**Task objective:** Would you please copy the part of the material below that opens with the line containing "behind the top" and closes with the line containing "in each row"? Copy it exactly, and only it.

::: Data to use

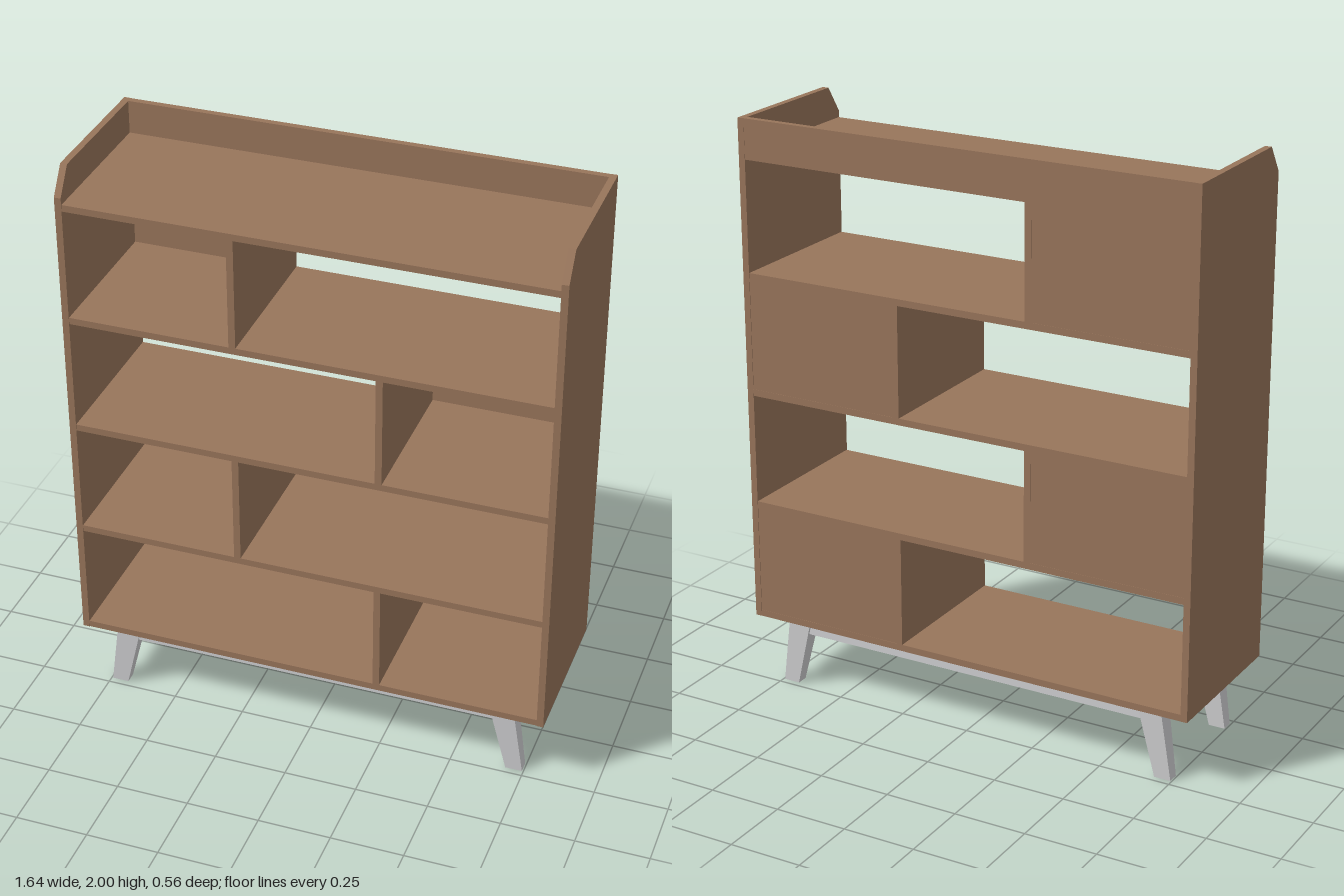
import * as THREE from 'three';

export function createModel() {
  const group = new THREE.Group();
  const wood = new THREE.MeshStandardMaterial({ color: 0x98755b });
  wood.name = 'brown wood';
  const metal = new THREE.MeshStandardMaterial({ color: 0xd0d0d2 });
  metal.name = 'light grey';

  const add = (name, geometry, material) => {
    const mesh = new THREE.Mesh(geometry, material);
    mesh.name = name;
    group.add(mesh);
    return mesh;
  };
  // Box given by its minimum and maximum on each axis
  const slab = (name, material, x0, x1, y0, y1, z0, z1) =>
    add(name, new THREE.BoxGeometry(x1 - x0, y1 - y0, z1 - z0), material)
      .position.set((x0 + x1) / 2, (y0 + y1) / 2, (z0 + z1) / 2);

  const T = 0.023, D = 0.278, inner = 0.798, outer = 0.821;
  const shelfY = [0.25, 0.653, 1.056, 1.46, 1.864];

  // Side panels with a chamfered front top corner (profile x = -z)
  const profile = new THREE.Shape([
    [-D, 0.25], [D, 0.25], [D, 2], [-0.218, 2], [-D, 1.91],
  ].map(([x, y]) => new THREE.Vector2(x, y)));
  for (const [name, x] of [['leftSide', inner], ['rightSide', -outer]]) {
    const geo = new THREE.ExtrudeGeometry(profile, { depth: outer - inner, bevelEnabled: false });
    geo.rotateY(Math.PI / 2);
    add(name, geo, wood).position.x = x;
  }

  // Shelves and the raised lip behind the top
  shelfY.forEach((y, i) =>
    slab('shelf' + (i + 1), wood, -inner, inner, y, y + T, -D + 0.001, D - 0.002));
  slab('backLip', wood, -inner, inner, 1.864 + T, 2, -D + 0.001, -D + T);

  // Alternating cubbies: a divider and a closed back in each row
  for (let i = 0; i < 4; i++) {
    const s = i % 2 ? -1 : 1;
    const y0 = shelfY[i] + T, y1 = shelfY[i + 1];
    const span = (a, b) => (s > 0 ? [a, b] : [-b, -a]);
    slab('divider' + (i + 1), wood, ...span(0.231, 0.254), y0, y1, -D + 0.001, D - 0.002);
    slab('backPanel' + (i + 1), wood, ...span(0.254, inner), y0, y1, -D + 0.002, -D + T);
  }

  // Splayed, tapered legs joined by a rail at front and back
  const legZ = 0.207;
  for (const sz of [1, -1]) {
    for (const sx of [1, -1]) {
      const geo = new THREE.BoxGeometry(1, 1, 1);
      const p = geo.attributes.position;
      for (let i = 0; i < p.count; i++) {
        const top = p.getY(i) > 0;
        const centre = sx * (top ? 0.667 : 0.716);
        p.setXYZ(i,
          centre + p.getX(i) * (top ? 0.084 : 0.058),
          top ? 0.25 : 0,
          sz * legZ + p.getZ(i) * (top ? 0.06 : 0.041));
      }
      geo.computeVertexNormals();
      add((sz > 0 ? 'front' : 'back') + (sx > 0 ? 'Left' : 'Right') + 'Leg', geo, metal);
    }
    slab(sz > 0 ? 'frontRail' : 'backRail', metal,
      -0.66, 0.66, 0.197, 0.25, sz * legZ - 0.02, sz * legZ + 0.02);
  }
  return group;
}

::::::

**Task answer:**
  // Shelves and the raised lip behind the top
  shelfY.forEach((y, i) =>
    slab('shelf' + (i + 1), wood, -inner, inner, y, y + T, -D + 0.001, D - 0.002));
  slab('backLip', wood, -inner, inner, 1.864 + T, 2, -D + 0.001, -D + T);

  // Alternating cubbies: a divider and a closed back in each row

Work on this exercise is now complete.